What the exercise asks: From the first line to the last, set down the material exactly and drop every picture.
·····
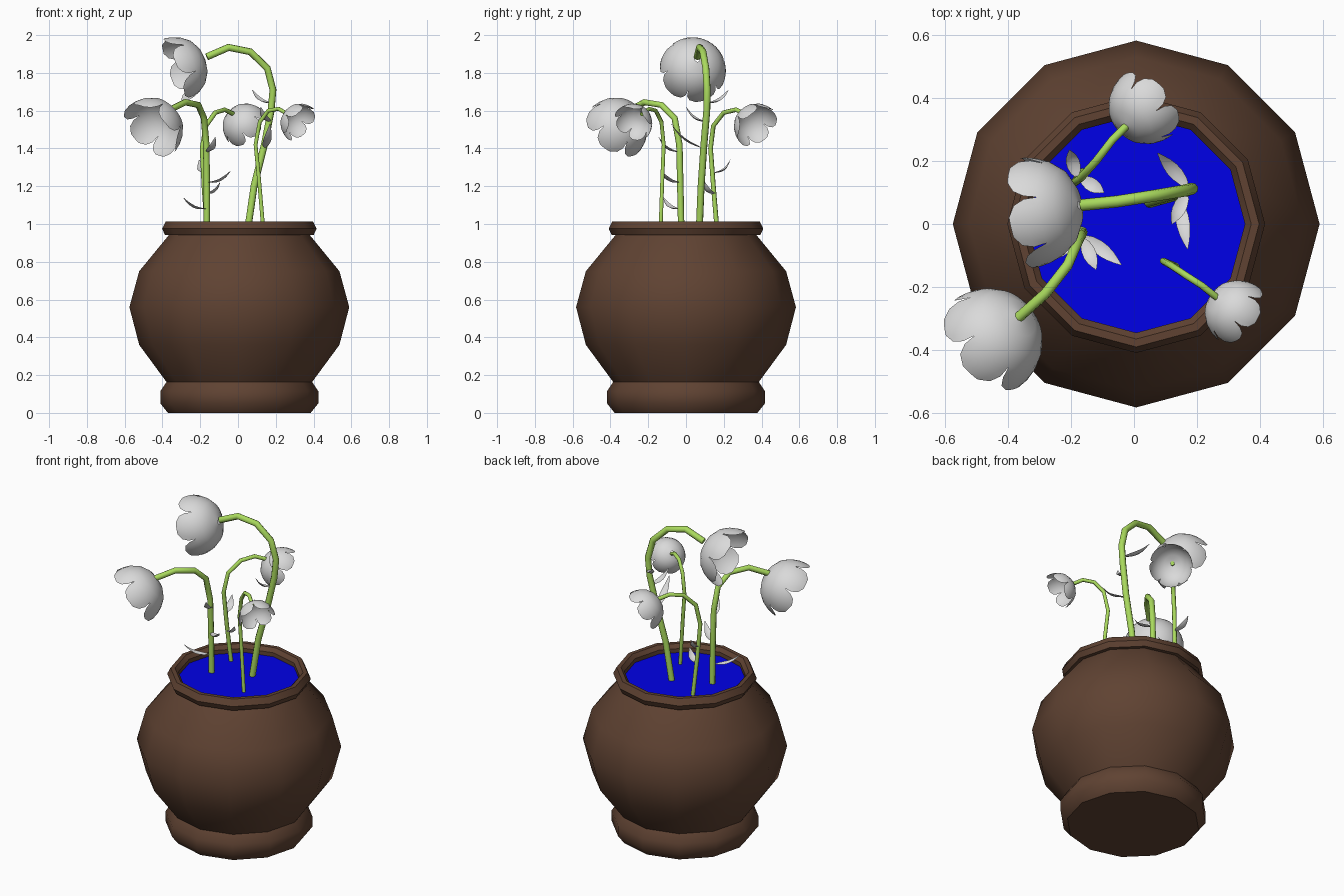
import bpy, bmesh, math
from mathutils import Vector

if "Cube" in bpy.data.objects:
    bpy.data.objects.remove(bpy.data.objects["Cube"])


def material(name, rgb):
    m = bpy.data.materials.new(name)
    m.diffuse_color = (*rgb, 1)
    m.use_nodes = True
    m.node_tree.nodes["Principled BSDF"].inputs["Base Color"].default_value = m.diffuse_color
    return m


BROWN = material("brown clay", (0.115, 0.055, 0.032))
BLUE = material("blue water", (0.0, 0.0, 0.8))
GREEN = material("stem green", (0.40, 0.70, 0.11))
GREY = material("petal grey", (0.7, 0.7, 0.7))
CX = 0.007  # pot centre


def finish(obj, mat, angle=40):
    obj.data.materials.clear()
    obj.data.materials.append(mat)
    bpy.ops.object.select_all(action='DESELECT')
    obj.select_set(True)
    bpy.context.view_layer.objects.active = obj
    bpy.ops.object.shade_smooth_by_angle(angle=math.radians(angle))
    return obj


def from_bmesh(name, bm, mat, angle=40):
    me = bpy.data.meshes.new(name)
    bm.to_mesh(me)
    bm.free()
    obj = bpy.data.objects.new(name, me)
    bpy.context.collection.objects.link(obj)
    return finish(obj, mat, angle)


def lathe(name, profile, mat, sides=12, cap_start=False, cap_end=False):
    """Turn an (r, z) profile around the pot axis."""
    bm = bmesh.new()
    rings = []
    for r, z in profile:
        rings.append([bm.verts.new((CX + r * math.cos(math.tau * i / sides),
                                    r * math.sin(math.tau * i / sides), z))
                      for i in range(sides)])
    for a, b in zip(rings, rings[1:]):
        for i in range(sides):
            j = (i + 1) % sides
            bm.faces.new((a[i], a[j], b[j], b[i]))
    if cap_start:
        bm.faces.new(rings[0][::-1])
    if cap_end:
        bm.faces.new(rings[-1])
    return from_bmesh(name, bm, mat)


def tube(name, points, radius):
    """Sweep a round stem along a path."""
    cu = bpy.data.curves.new(name, 'CURVE')
    cu.dimensions = '3D'
    cu.bevel_depth = radius
    cu.bevel_resolution = 2
    cu.use_fill_caps = True
    sp = cu.splines.new('POLY')
    sp.points.add(len(points) - 1)
    for p, co in zip(sp.points, points):
        p.co = (*co, 1)
    obj = bpy.data.objects.new(name, cu)
    bpy.context.collection.objects.link(obj)
    bpy.ops.object.select_all(action='DESELECT')
    obj.select_set(True)
    bpy.context.view_layer.objects.active = obj
    bpy.ops.object.convert(target='MESH')
    return finish(bpy.context.object, GREEN, 50)


def grid_faces(bm, rows):
    for a, b in zip(rows, rows[1:]):
        for i in range(len(a) - 1):
            bm.faces.new((a[i], a[i + 1], b[i + 1], b[i]))


# Cup outline of a blossom: radius, depth, share of the petal width kept
CUP = [(0.012, 0.0, 1), (0.07, 0.012, 1), (0.12, 0.042, 1), (0.152, 0.085, 1),
       (0.168, 0.125, 0.94), (0.175, 0.158, 0.74), (0.176, 0.178, 0.36)]


def blossom(name, base, axis, scale, petals=6, turn=0.3):
    """Cup of rounded petals opening along the axis."""
    bm = bmesh.new()
    half = math.pi / petals
    for k in range(petals):
        mid = turn + k * 2 * half
        rows = []
        for r, d, w in CUP:
            row = []
            for i in range(7):
                a = mid + (i / 3 - 1) * half * w
                row.append(bm.verts.new((r * math.cos(a), r * math.sin(a), d)))
            rows.append(row)
        grid_faces(bm, rows)
    bmesh.ops.remove_doubles(bm, verts=bm.verts, dist=0.0005)
    rot = Vector(axis).to_track_quat('Z', 'Y')
    for v in bm.verts:
        v.co = Vector(base) + rot @ (v.co * scale)
    return from_bmesh(name, bm, GREY, 60)


def leaf(name, base, tip, width=0.044):
    """Pointed, folded and arched leaf between two points."""
    base, tip = Vector(base), Vector(tip)
    along = tip - base
    side = along.cross(Vector((0, 0, 1))).normalized()
    up = side.cross(along).normalized()
    bm = bmesh.new()
    rows = []
    for i in range(7):
        t = i / 6
        w = width / 2 * (0.06 + 0.94 * math.sin(math.pi * t ** 0.8))
        mid = base + along * t - up * (0.025 * math.sin(math.pi * t))
        rows.append([bm.verts.new(mid + side * s * w + up * abs(s) * w * 0.4)
                     for s in (-1, 0, 1)])
    grid_faces(bm, rows)
    return from_bmesh(name, bm, GREY, 60)


# Pot
lathe("pot_foot", [(0.378, 0), (0.418, 0.05), (0.418, 0.115), (0.385, 0.165),
                   (0.36, 0.165)], BROWN, cap_start=True)
lathe("pot_body", [(0.385, 0.163), (0.53, 0.36), (0.582, 0.56),
                   (0.53, 0.75), (0.37, 0.945)], BROWN)
lathe("pot_rim", [(0.365, 0.943), (0.394, 0.943), (0.409, 0.975),
                  (0.39, 1.013), (0.365, 1.013), (0.345, 0.99),
                  (0.345, 0.95)], BROWN)
lathe("water", [(0.347, 0.965)], BLUE, cap_end=True)

# Stems, each bending over at the top
tube("tall_stem", [(0.05, 0.07, 0.96), (0.085, 0.08, 1.2), (0.14, 0.095, 1.42),
                   (0.175, 0.11, 1.6), (0.185, 0.112, 1.71),
                   (0.155, 0.105, 1.825), (0.065, 0.09, 1.912),
                   (-0.05, 0.072, 1.935), (-0.165, 0.06, 1.885)], 0.019)
tube("left_stem", [(-0.165, -0.025, 0.96), (-0.165, -0.03, 1.2),
                   (-0.168, -0.035, 1.42), (-0.18, -0.06, 1.56),
                   (-0.21, -0.13, 1.63), (-0.28, -0.22, 1.645),
                   (-0.37, -0.30, 1.60)], 0.017)
tube("back_stem", [(-0.163, 0.165, 0.96), (-0.18, 0.145, 1.2),
                   (-0.19, 0.13, 1.4), (-0.17, 0.145, 1.52),
                   (-0.12, 0.2, 1.59), (-0.07, 0.265, 1.605),
                   (-0.02, 0.315, 1.58)], 0.0125)
tube("right_stem", [(0.135, -0.135, 0.96), (0.11, -0.125, 1.25),
                    (0.093, -0.118, 1.42), (0.115, -0.13, 1.54),
                    (0.16, -0.16, 1.6), (0.215, -0.195, 1.61),
                    (0.265, -0.235, 1.58)], 0.011)

# Nodding blossoms
blossom("tall_blossom", (-0.175, 0.06, 1.87), (-0.93, -0.14, -0.32), 1.0)
blossom("left_blossom", (-0.36, -0.29, 1.60), (-0.6, -0.5, -0.6), 0.98)
blossom("back_blossom", (-0.03, 0.31, 1.585), (0.6, 0.55, -0.58), 0.7)
blossom("right_blossom", (0.26, -0.235, 1.59), (0.68, -0.47, -0.56), 0.6)

# Leaves: base and tip
LEAVES = {
    "left_leaf": [((-0.165, -0.04, 1.38), (-0.12, -0.145, 1.46)),
                  ((-0.16, -0.035, 1.22), (-0.04, -0.13, 1.28)),
                  ((-0.17, -0.04, 1.08), (-0.29, -0.12, 1.14))],
    "back_leaf": [((-0.18, 0.145, 1.27), (-0.205, 0.235, 1.34)),
                  ((-0.175, 0.15, 1.16), (-0.095, 0.10, 1.22))],
    "tall_leaf": [((0.14, 0.09, 1.40), (0.17, -0.08, 1.53)),
                  ((0.17, 0.105, 1.54), (0.12, 0.0, 1.62)),
                  ((0.175, 0.115, 1.64), (0.075, 0.225, 1.71))],
}
for name, pairs in LEAVES.items():
    for i, (base, tip) in enumerate(pairs):
        leaf(f"{name}_{i + 1}", base, tip)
·····
Answer area:
import bpy, bmesh, math
from mathutils import Vector

if "Cube" in bpy.data.objects:
    bpy.data.objects.remove(bpy.data.objects["Cube"])


def material(name, rgb):
    m = bpy.data.materials.new(name)
    m.diffuse_color = (*rgb, 1)
    m.use_nodes = True
    m.node_tree.nodes["Principled BSDF"].inputs["Base Color"].default_value = m.diffuse_color
    return m


BROWN = material("brown clay", (0.115, 0.055, 0.032))
BLUE = material("blue water", (0.0, 0.0, 0.8))
GREEN = material("stem green", (0.40, 0.70, 0.11))
GREY = material("petal grey", (0.7, 0.7, 0.7))
CX = 0.007  # pot centre


def finish(obj, mat, angle=40):
    obj.data.materials.clear()
    obj.data.materials.append(mat)
    bpy.ops.object.select_all(action='DESELECT')
    obj.select_set(True)
    bpy.context.view_layer.objects.active = obj
    bpy.ops.object.shade_smooth_by_angle(angle=math.radians(angle))
    return obj


def from_bmesh(name, bm, mat, angle=40):
    me = bpy.data.meshes.new(name)
    bm.to_mesh(me)
    bm.free()
    obj = bpy.data.objects.new(name, me)
    bpy.context.collection.objects.link(obj)
    return finish(obj, mat, angle)


def lathe(name, profile, mat, sides=12, cap_start=False, cap_end=False):
    """Turn an (r, z) profile around the pot axis."""
    bm = bmesh.new()
    rings = []
    for r, z in profile:
        rings.append([bm.verts.new((CX + r * math.cos(math.tau * i / sides),
                                    r * math.sin(math.tau * i / sides), z))
                      for i in range(sides)])
    for a, b in zip(rings, rings[1:]):
        for i in range(sides):
            j = (i + 1) % sides
            bm.faces.new((a[i], a[j], b[j], b[i]))
    if cap_start:
        bm.faces.new(rings[0][::-1])
    if cap_end:
        bm.faces.new(rings[-1])
    return from_bmesh(name, bm, mat)


def tube(name, points, radius):
    """Sweep a round stem along a path."""
    cu = bpy.data.curves.new(name, 'CURVE')
    cu.dimensions = '3D'
    cu.bevel_depth = radius
    cu.bevel_resolution = 2
    cu.use_fill_caps = True
    sp = cu.splines.new('POLY')
    sp.points.add(len(points) - 1)
    for p, co in zip(sp.points, points):
        p.co = (*co, 1)
    obj = bpy.data.objects.new(name, cu)
    bpy.context.collection.objects.link(obj)
    bpy.ops.object.select_all(action='DESELECT')
    obj.select_set(True)
    bpy.context.view_layer.objects.active = obj
    bpy.ops.object.convert(target='MESH')
    return finish(bpy.context.object, GREEN, 50)


def grid_faces(bm, rows):
    for a, b in zip(rows, rows[1:]):
        for i in range(len(a) - 1):
            bm.faces.new((a[i], a[i + 1], b[i + 1], b[i]))


# Cup outline of a blossom: radius, depth, share of the petal width kept
CUP = [(0.012, 0.0, 1), (0.07, 0.012, 1), (0.12, 0.042, 1), (0.152, 0.085, 1),
       (0.168, 0.125, 0.94), (0.175, 0.158, 0.74), (0.176, 0.178, 0.36)]


def blossom(name, base, axis, scale, petals=6, turn=0.3):
    """Cup of rounded petals opening along the axis."""
    bm = bmesh.new()
    half = math.pi / petals
    for k in range(petals):
        mid = turn + k * 2 * half
        rows = []
        for r, d, w in CUP:
            row = []
            for i in range(7):
                a = mid + (i / 3 - 1) * half * w
                row.append(bm.verts.new((r * math.cos(a), r * math.sin(a), d)))
            rows.append(row)
        grid_faces(bm, rows)
    bmesh.ops.remove_doubles(bm, verts=bm.verts, dist=0.0005)
    rot = Vector(axis).to_track_quat('Z', 'Y')
    for v in bm.verts:
        v.co = Vector(base) + rot @ (v.co * scale)
    return from_bmesh(name, bm, GREY, 60)


def leaf(name, base, tip, width=0.044):
    """Pointed, folded and arched leaf between two points."""
    base, tip = Vector(base), Vector(tip)
    along = tip - base
    side = along.cross(Vector((0, 0, 1))).normalized()
    up = side.cross(along).normalized()
    bm = bmesh.new()
    rows = []
    for i in range(7):
        t = i / 6
        w = width / 2 * (0.06 + 0.94 * math.sin(math.pi * t ** 0.8))
        mid = base + along * t - up * (0.025 * math.sin(math.pi * t))
        rows.append([bm.verts.new(mid + side * s * w + up * abs(s) * w * 0.4)
                     for s in (-1, 0, 1)])
    grid_faces(bm, rows)
    return from_bmesh(name, bm, GREY, 60)


# Pot
lathe("pot_foot", [(0.378, 0), (0.418, 0.05), (0.418, 0.115), (0.385, 0.165),
                   (0.36, 0.165)], BROWN, cap_start=True)
lathe("pot_body", [(0.385, 0.163), (0.53, 0.36), (0.582, 0.56),
                   (0.53, 0.75), (0.37, 0.945)], BROWN)
lathe("pot_rim", [(0.365, 0.943), (0.394, 0.943), (0.409, 0.975),
                  (0.39, 1.013), (0.365, 1.013), (0.345, 0.99),
                  (0.345, 0.95)], BROWN)
lathe("water", [(0.347, 0.965)], BLUE, cap_end=True)

# Stems, each bending over at the top
tube("tall_stem", [(0.05, 0.07, 0.96), (0.085, 0.08, 1.2), (0.14, 0.095, 1.42),
                   (0.175, 0.11, 1.6), (0.185, 0.112, 1.71),
                   (0.155, 0.105, 1.825), (0.065, 0.09, 1.912),
                   (-0.05, 0.072, 1.935), (-0.165, 0.06, 1.885)], 0.019)
tube("left_stem", [(-0.165, -0.025, 0.96), (-0.165, -0.03, 1.2),
                   (-0.168, -0.035, 1.42), (-0.18, -0.06, 1.56),
                   (-0.21, -0.13, 1.63), (-0.28, -0.22, 1.645),
                   (-0.37, -0.30, 1.60)], 0.017)
tube("back_stem", [(-0.163, 0.165, 0.96), (-0.18, 0.145, 1.2),
                   (-0.19, 0.13, 1.4), (-0.17, 0.145, 1.52),
                   (-0.12, 0.2, 1.59), (-0.07, 0.265, 1.605),
                   (-0.02, 0.315, 1.58)], 0.0125)
tube("right_stem", [(0.135, -0.135, 0.96), (0.11, -0.125, 1.25),
                    (0.093, -0.118, 1.42), (0.115, -0.13, 1.54),
                    (0.16, -0.16, 1.6), (0.215, -0.195, 1.61),
                    (0.265, -0.235, 1.58)], 0.011)

# Nodding blossoms
blossom("tall_blossom", (-0.175, 0.06, 1.87), (-0.93, -0.14, -0.32), 1.0)
blossom("left_blossom", (-0.36, -0.29, 1.60), (-0.6, -0.5, -0.6), 0.98)
blossom("back_blossom", (-0.03, 0.31, 1.585), (0.6, 0.55, -0.58), 0.7)
blossom("right_blossom", (0.26, -0.235, 1.59), (0.68, -0.47, -0.56), 0.6)

# Leaves: base and tip
LEAVES = {
    "left_leaf": [((-0.165, -0.04, 1.38), (-0.12, -0.145, 1.46)),
                  ((-0.16, -0.035, 1.22), (-0.04, -0.13, 1.28)),
                  ((-0.17, -0.04, 1.08), (-0.29, -0.12, 1.14))],
    "back_leaf": [((-0.18, 0.145, 1.27), (-0.205, 0.235, 1.34)),
                  ((-0.175, 0.15, 1.16), (-0.095, 0.10, 1.22))],
    "tall_leaf": [((0.14, 0.09, 1.40), (0.17, -0.08, 1.53)),
                  ((0.17, 0.105, 1.54), (0.12, 0.0, 1.62)),
                  ((0.175, 0.115, 1.64), (0.075, 0.225, 1.71))],
}
for name, pairs in LEAVES.items():
    for i, (base, tip) in enumerate(pairs):
        leaf(f"{name}_{i + 1}", base, tip)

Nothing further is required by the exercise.